This artist's concept shows NASA's Voyager 1 spacecraft in a new region at the edge of our solar system where the amount of high-energy particles diffusing into our solar system from outside has increased. Voyager 1 is in an area scientists are calling the stagnation region, at the outer layer of the heliosphere, or magnetic bubble that the sun blows around itself. These energetic particles, which are cosmic rays in interstellar space, have increased 100 times between the time Voyager 1 passed the termination shock in 2004 and mid-2010, when the spacecraft entered the new region. The termination shock is where the solar wind dramatically slows down and becomes turbulent. The spacecraft has detected a steadily increasing abundance of the cosmic ray particles since Voyager 1 first crossed the termination shock. The increase indicates that Voyager 1 is approaching interstellar space.
The Voyager spacecraft were built by NASA's Jet Propulsion Laboratory in Pasadena, Calif., which continues to operate both. JPL is a division of the California Institute of Technology. The Voyager missions are a part of the NASA Heliophysics System Observatory, sponsored by the Heliophysics Division of the Science Mission Directorate in Washington.
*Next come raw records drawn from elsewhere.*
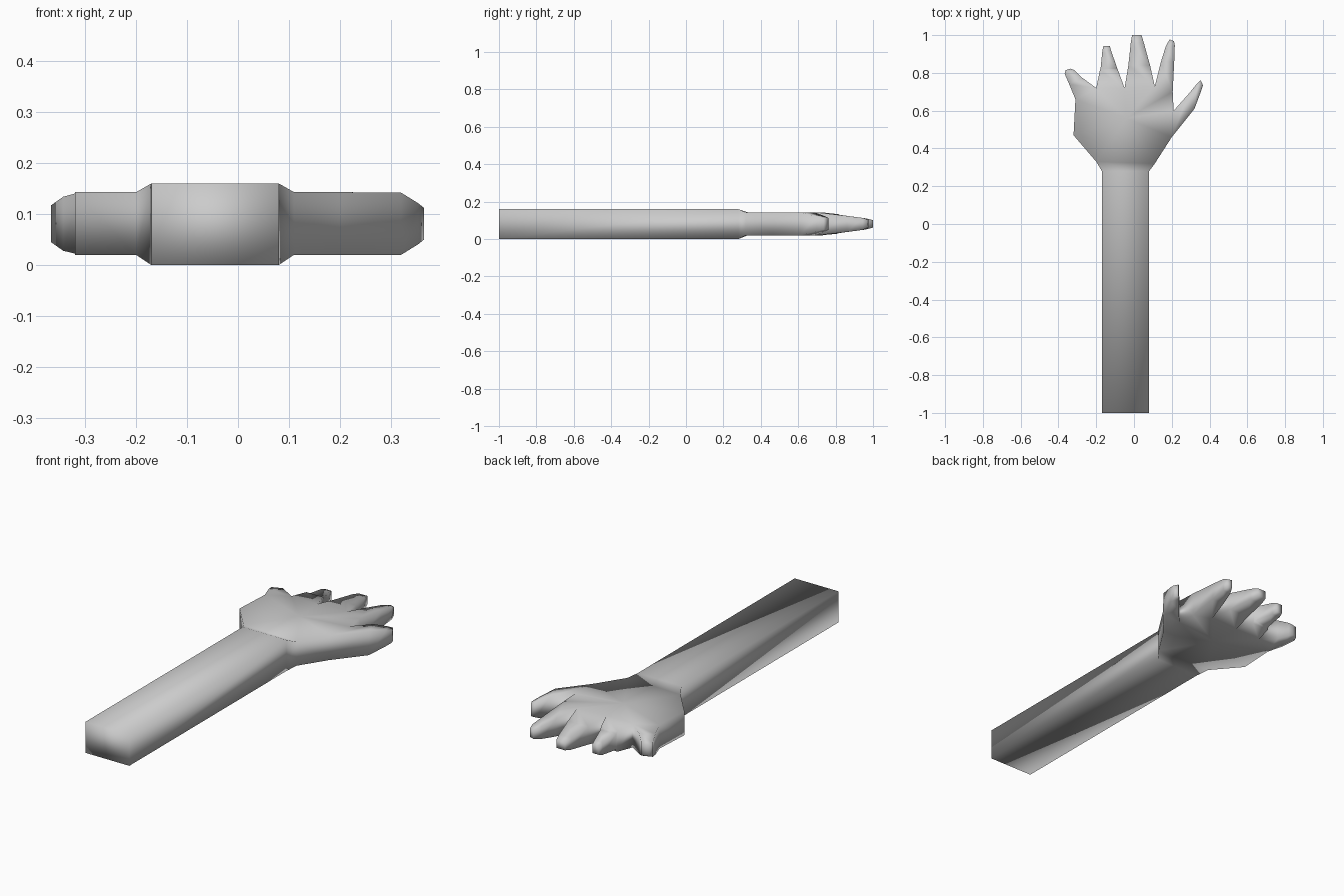
import bpy
import bmesh

if "Cube" in bpy.data.objects:
    bpy.data.objects.remove(bpy.data.objects["Cube"])

# One flat colour for the whole limb
skin = bpy.data.materials.new("plain grey")
skin.diffuse_color = (0.6, 0.6, 0.6, 1)
skin.use_nodes = True
skin.node_tree.nodes["Principled BSDF"].inputs["Base Color"].default_value = skin.diffuse_color

ZL, ZH = 0.02, 0.143      # palm underside and top
MID = 0.081               # middle height of the hand

bm = bmesh.new()


def column(x, y, lo=ZL, hi=ZH):
    """A low and a high vertex above each other."""
    return bm.verts.new((x, y, lo)), bm.verts.new((x, y, hi))


def limb(left, right, sections):
    """Grow a four-sided limb from a pair of columns and cap its end.
    Each section is (left x, left y, right x, right y, half height, mid height)."""
    ring = [left[0], right[0], right[1], left[1]]
    for x1, y1, x2, y2, h, m in sections:
        a, b = column(x1, y1, m - h, m + h), column(x2, y2, m - h, m + h)
        new = [a[0], b[0], b[1], a[1]]
        for i in range(4):
            j = (i + 1) % 4
            bm.faces.new((ring[i], ring[j], new[j], new[i]))
        ring = new
    bm.faces.new(ring)


# Palm outline, clockwise from the left of the wrist
outline = [(-0.20, 0.33), (-0.32, 0.47), (-0.31, 0.66), (-0.20, 0.72),
           (-0.05, 0.72), (0.11, 0.73), (0.205, 0.70), (0.21, 0.60),
           (0.20, 0.46), (0.11, 0.32)]
palm = [column(x, y) for x, y in outline]
centre = column(-0.04, 0.56)

# Limbs, keyed by the outline edge they grow from
limbs = {
    # little finger
    2: [(-0.343, 0.74, -0.275, 0.775, 0.053, MID),
        (-0.367, 0.795, -0.315, 0.815, 0.036, MID),
        (-0.362, 0.815, -0.335, 0.822, 0.028, MID)],
    # ring finger, stepped at the joint
    3: [(-0.18, 0.815, -0.085, 0.815, 0.052, MID),
        (-0.177, 0.822, -0.088, 0.822, 0.040, MID),
        (-0.167, 0.92, -0.122, 0.92, 0.032, MID),
        (-0.162, 0.943, -0.128, 0.943, 0.024, MID)],
    # middle finger
    4: [(-0.03, 0.84, 0.085, 0.84, 0.046, MID),
        (-0.017, 0.96, 0.052, 0.96, 0.030, MID),
        (-0.010, 1.0, 0.040, 1.0, 0.020, MID)],
    # index finger
    5: [(0.143, 0.86, 0.213, 0.86, 0.043, MID),
        (0.168, 0.94, 0.216, 0.945, 0.032, MID),
        (0.188, 0.977, 0.212, 0.968, 0.022, MID)],
    # thumb
    7: [(0.29, 0.69, 0.32, 0.61, 0.061, MID),
        (0.335, 0.745, 0.354, 0.70, 0.040, MID),
        (0.352, 0.762, 0.365, 0.735, 0.031, MID)],
    # wrist and forearm
    9: [(0.08, 0.28, -0.17, 0.28, 0.08, 0.08),
        (0.08, -1.0, -0.17, -1.0, 0.08, 0.08)],
}

# Palm surfaces and the limbs around its rim
for i, a in enumerate(palm):
    b = palm[(i + 1) % len(palm)]
    bm.faces.new((a[1], b[1], centre[1]))
    bm.faces.new((b[0], a[0], centre[0]))
    if i in limbs:
        limb(a, b, limbs[i])
    else:
        bm.faces.new((a[0], b[0], b[1], a[1]))

bmesh.ops.recalc_face_normals(bm, faces=bm.faces)
for f in bm.faces:
    f.smooth = True

mesh = bpy.data.meshes.new("forearm_and_hand")
bm.to_mesh(mesh)
bm.free()
mesh.materials.append(skin)
bpy.context.collection.objects.link(bpy.data.objects.new("forearm_and_hand", mesh))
For more information about the Voyager spacecraft, visit http://www.nasa.gov/voyager.